    After winning the Heisman Trophy a few weeks earlier, Wuerffel led the Gators to a victory over in-state rival Florida State, as the program won its first national championship. He finished the game with 306 passing yards and three touchdowns through the air, all of which went to Ike Hilliard. Wuerffel was named game MVP as Florida rolled over the Seminoles 52-20.

    The game turned out to be the last major "hurrah" of Wuerffel's athletic career. He was drafted by the Saints in the 1997 NFL draft. He spent three seasons in New Orleans before bouncing around to Green Bay, Chicago and Washington and then retiring.

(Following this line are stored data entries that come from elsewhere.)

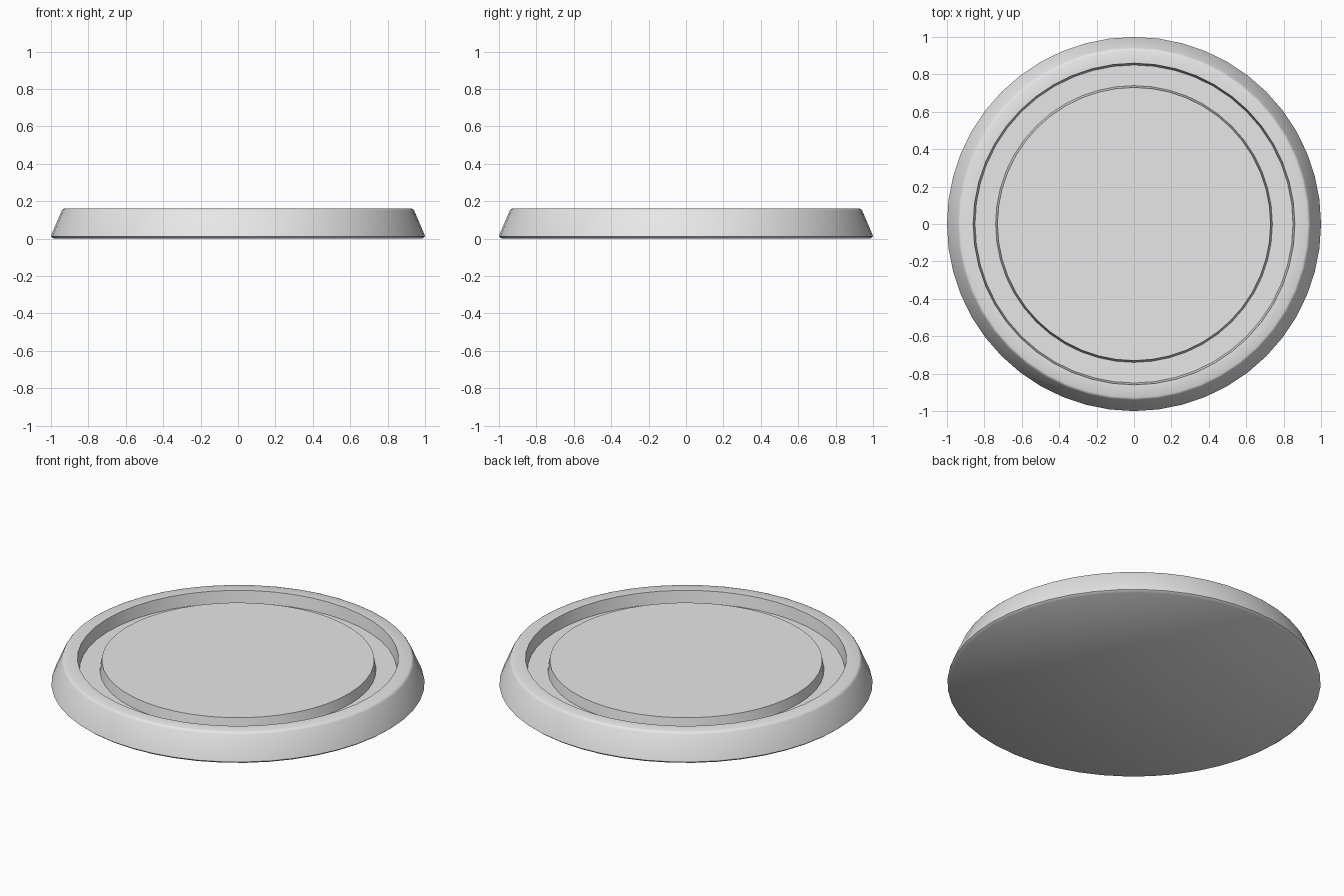
import bpy, bmesh, math

cube = bpy.data.objects.get("Cube")
if cube:
    bpy.data.objects.remove(cube, do_unlink=True)

# Plain grey material
grey = bpy.data.materials.new("light grey")
grey.use_nodes = True
colour = (0.8, 0.8, 0.8, 1)
grey.diffuse_color = colour
grey.node_tree.nodes["Principled BSDF"].inputs["Base Color"].default_value = colour


def lathe(name, profile, sides):
    """Spin a (radius, height) profile that begins and ends on a flat cap."""
    bm = bmesh.new()
    rings = []
    for r, z in profile:
        rings.append([bm.verts.new((r * math.cos(math.tau * i / sides),
                                    r * math.sin(math.tau * i / sides), z))
                      for i in range(sides)])
    for low, high in zip(rings, rings[1:]):
        for i in range(sides):
            j = (i + 1) % sides
            bm.faces.new((low[i], low[j], high[j], high[i]))
    bm.faces.new(list(reversed(rings[0])))
    bm.faces.new(rings[-1])
    mesh = bpy.data.meshes.new(name)
    bm.to_mesh(mesh)
    bm.free()
    mesh.materials.append(grey)
    obj = bpy.data.objects.new(name, mesh)
    bpy.context.collection.objects.link(obj)
    bpy.ops.object.select_all(action='DESELECT')
    obj.select_set(True)
    bpy.context.view_layer.objects.active = obj
    bpy.ops.object.shade_smooth_by_angle(angle=math.radians(40))
    return obj


# Round base: underside, sloped side, soft rim, groove, raised centre disc
lathe("round_base", [
    (0.985, 0.0), (1.0, 0.012), (0.997, 0.022),
    (0.943, 0.148), (0.937, 0.156), (0.928, 0.16),
    (0.86, 0.16), (0.85, 0.09),
    (0.74, 0.09), (0.73, 0.148),
], 48)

    Even though his professional career was a bust, Wuerffel will forever be remembered as a Gators' legend. He finished his collegiate career with 114 passing touchdowns, but none were bigger than the three he tossed in the 1997 Sugar Bowl. It was the perfect way to cap off a Heisman season, and one of the best campaigns in program history.